■ **What is being asked**
Copy all lines below containing "bmesh".

■ **Information supplied**
---
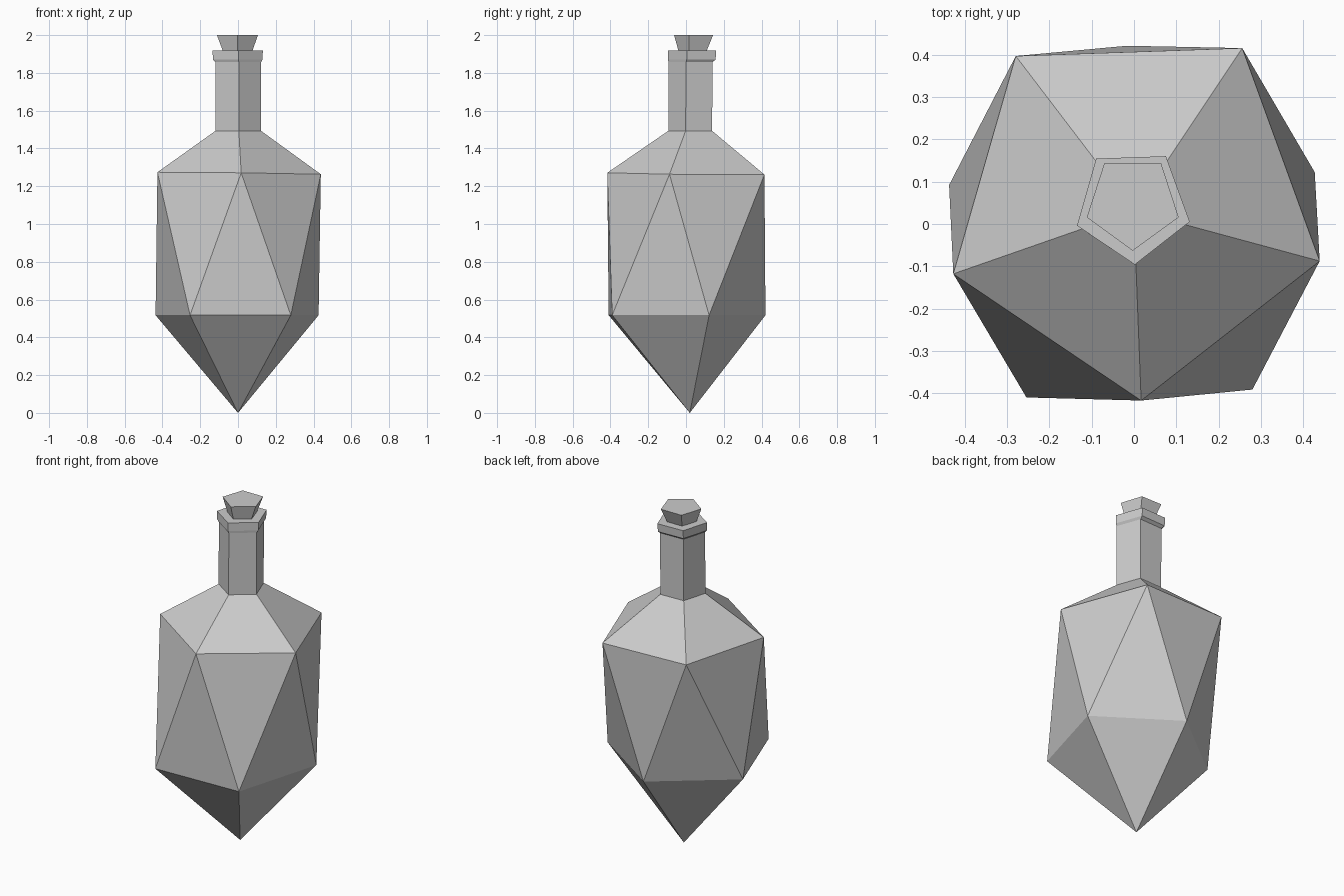
import bpy
import bmesh
from math import cos, sin, radians

if "Cube" in bpy.data.objects:
    bpy.data.objects.remove(bpy.data.objects["Cube"])

SIDES = 5


def ring(bm, r, cx, cy, z, angle=-88, tilt=(0, 0)):
    """Pentagon of vertices, optionally tilted slightly."""
    verts = []
    for i in range(SIDES):
        a = radians(angle + 72 * i)
        x, y = cx + r * cos(a), cy + r * sin(a)
        verts.append(bm.verts.new((x, y, z + tilt[0] * x + tilt[1] * y)))
    return verts


def bridge(bm, lo, hi):
    for i in range(SIDES):
        j = (i + 1) % SIDES
        bm.faces.new((lo[i], lo[j], hi[j], hi[i]))


def finish(bm, name):
    bmesh.ops.recalc_face_normals(bm, faces=bm.faces)
    mesh = bpy.data.meshes.new(name)
    bm.to_mesh(mesh)
    bm.free()
    bpy.context.collection.objects.link(bpy.data.objects.new(name, mesh))


# Faceted body, shoulder, neck and lip as one shell
bm = bmesh.new()
tip = bm.verts.new((0, 0.02, 0))
lower = ring(bm, 0.454, 0, -0.033, 0.517, angle=-52)
upper = ring(bm, 0.455, 0.001, 0.038, 1.268, tilt=(-0.012, -0.008))
for i in range(SIDES):
    j = (i + 1) % SIDES
    bm.faces.new((tip, lower[j], lower[i]))
    bm.faces.new((upper[i], lower[i], upper[j]))
    bm.faces.new((lower[i], lower[j], upper[j]))
previous = upper
for r, cx, cy, z in [(0.127, 0, 0.033, 1.493), (0.127, 0, 0.035, 1.857),
                     (0.138, -0.003, 0.042, 1.87), (0.14, -0.003, 0.044, 1.918)]:
    current = ring(bm, r, cx, cy, z)
    bridge(bm, previous, current)
    previous = current
bm.faces.new(previous)
finish(bm, "bottle")

# Flared stopper
bm = bmesh.new()
base = ring(bm, 0.08, -0.002, 0.042, 1.91, angle=-90)
top = ring(bm, 0.114, -0.003, 0.051, 2.0, angle=-90)
bridge(bm, base, top)
bm.faces.new(base)
bm.faces.new(top)
finish(bm, "stopper")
---
■ **Response area**
import bmesh
    bmesh.ops.recalc_face_normals(bm, faces=bm.faces)
bm = bmesh.new()
bm = bmesh.new()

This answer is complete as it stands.